## About this task:
Would you please retype, exactly, the lines of the listing below between the line with "pitch = -math.atan2(d.z, math.hypot(d.x, d.y))" and the line with "# Trunk, flat head and tail fin", inclusive?

## Data shown:
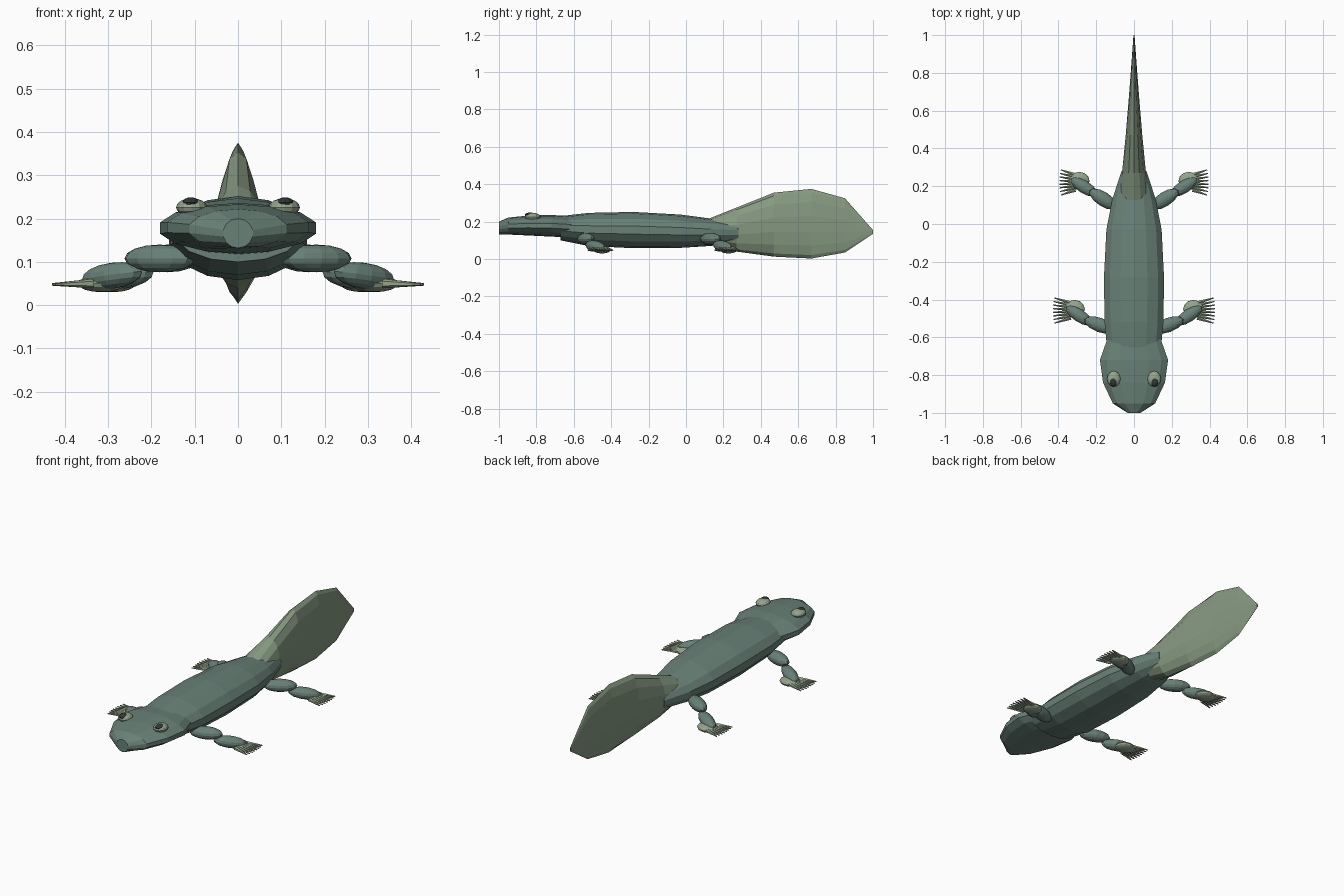
import bpy, math
from mathutils import Vector, Matrix

if "Cube" in bpy.data.objects:
    bpy.data.objects.remove(bpy.data.objects["Cube"])


def material(name, rgb):
    m = bpy.data.materials.new(name)
    m.diffuse_color = (*rgb, 1)
    m.use_nodes = True
    m.node_tree.nodes["Principled BSDF"].inputs["Base Color"].default_value = m.diffuse_color
    return m


SKIN = material("skin", (0.14, 0.22, 0.185))
FIN = material("fin", (0.24, 0.32, 0.22))
PALE = material("pale_skin", (0.30, 0.37, 0.26))
DARK = material("pupil", (0.03, 0.04, 0.035))


def add(name, verts, faces, mat):
    me = bpy.data.meshes.new(name)
    me.from_pydata(verts, [], faces)
    me.materials.append(mat)
    ob = bpy.data.objects.new(name, me)
    bpy.context.collection.objects.link(ob)
    return ob


def loft(name, rings, mat, n=14):
    """Elliptical rings along y: (y, half width, bottom z, top z)."""
    verts, faces = [], []
    for y, w, lo, hi in rings:
        for i in range(n):
            a = 2 * math.pi * i / n
            verts.append((w * math.sin(a), y, (lo + hi) / 2 + (hi - lo) / 2 * math.cos(a)))
    for r in range(len(rings) - 1):
        for i in range(n):
            j = (i + 1) % n
            faces.append((r * n + i, r * n + j, (r + 1) * n + j, (r + 1) * n + i))
    faces.append(tuple(reversed(range(n))))
    faces.append(tuple(range((len(rings) - 1) * n, len(rings) * n)))
    return add(name, verts, faces, mat)


def place(ob, name, mat):
    ob.name = name
    ob.data.materials.append(mat)


def ellipsoid(name, loc, size, mat, rot=(0, 0, 0), seg=12, rings=8):
    bpy.ops.mesh.primitive_uv_sphere_add(segments=seg, ring_count=rings, radius=1,
                                         location=loc, rotation=rot)
    ob = bpy.context.object
    ob.scale = size
    place(ob, name, mat)


def limb(name, a, b, width, height, mat):
    """Ellipsoid stretched from point a to point b."""
    a, b = Vector(a), Vector(b)
    d = b - a
    pitch = -math.atan2(d.z, math.hypot(d.x, d.y))
    ellipsoid(name, (a + b) / 2, (d.length / 2, width, height), mat,
              (0, pitch, math.atan2(d.y, d.x)))


def toe(name, a, b, mat):
    a, b = Vector(a), Vector(b)
    d = b - a
    bpy.ops.mesh.primitive_cone_add(vertices=6, radius1=0.011, radius2=0.003, depth=d.length,
                                    location=(a + b) / 2,
                                    rotation=d.to_track_quat('Z', 'Y').to_euler())
    place(bpy.context.object, name, mat)


# Trunk, flat head and tail fin
loft("body", [(-0.67, 0.145, 0.10, 0.23), (-0.52, 0.16, 0.07, 0.247), (-0.28, 0.163, 0.058, 0.252),
              (-0.03, 0.15, 0.06, 0.238), (0.13, 0.118, 0.07, 0.217), (0.28, 0.068, 0.085, 0.2)], SKIN)
loft("head", [(-1.0, 0.035, 0.132, 0.2), (-0.95, 0.115, 0.131, 0.222), (-0.84, 0.168, 0.126, 0.233),
              (-0.72, 0.185, 0.12, 0.236), (-0.6, 0.142, 0.115, 0.228)], SKIN)
loft("tail_fin", [(0.12, 0.085, 0.08, 0.215), (0.27, 0.065, 0.04, 0.275), (0.47, 0.045, 0.013, 0.355),
                  (0.67, 0.028, 0.003, 0.375), (0.85, 0.014, 0.035, 0.325),
                  (1.0, 0.003, 0.135, 0.155)], FIN)

for side, s in (("right", 1), ("left", -1)):
    # Eyes on top of the head
    ellipsoid(f"eye_{side}", (s * 0.107, -0.82, 0.226), (0.036, 0.042, 0.021), PALE)
    ellipsoid(f"pupil_{side}", (s * 0.109, -0.833, 0.237), (0.02, 0.028, 0.012), DARK)
    # Sprawling legs: position of hip, knee and foot in plan
    for end, hip, knee, foot, tip_x in (
            ("front", (0.10, -0.565), (0.262, -0.505), (0.315, -0.45), 0.43),
            ("hind", (0.09, 0.085), (0.235, 0.178), (0.29, 0.228), 0.395)):
        tag = f"{end}_{side}"
        limb(f"upper_leg_{tag}", (s * hip[0], hip[1], 0.108), (s * knee[0], knee[1], 0.108),
             0.038, 0.032, SKIN)
        limb(f"lower_leg_{tag}", (s * (knee[0] - 0.04), knee[1] - 0.025, 0.078),
             (s * (foot[0] + 0.045), foot[1] + 0.012, 0.058), 0.034, 0.03, SKIN)
        ellipsoid(f"foot_{tag}", (s * foot[0], foot[1], 0.05), (0.055, 0.048, 0.02), PALE)
        # Eight fanned toes
        yc = foot[1] - 0.008
        for k in range(8):
            t = (k - 3.5) / 3.5
            toe(f"toe_{tag}_{k + 1}", (s * (foot[0] + 0.02), yc + t * 0.04, 0.05),
                (s * (tip_x - 0.008 * t * t), yc + t * 0.067, 0.048), PALE)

## Exercise output:
    pitch = -math.atan2(d.z, math.hypot(d.x, d.y))
    ellipsoid(name, (a + b) / 2, (d.length / 2, width, height), mat,
              (0, pitch, math.atan2(d.y, d.x)))


def toe(name, a, b, mat):
    a, b = Vector(a), Vector(b)
    d = b - a
    bpy.ops.mesh.primitive_cone_add(vertices=6, radius1=0.011, radius2=0.003, depth=d.length,
                                    location=(a + b) / 2,
                                    rotation=d.to_track_quat('Z', 'Y').to_euler())
    place(bpy.context.object, name, mat)


# Trunk, flat head and tail fin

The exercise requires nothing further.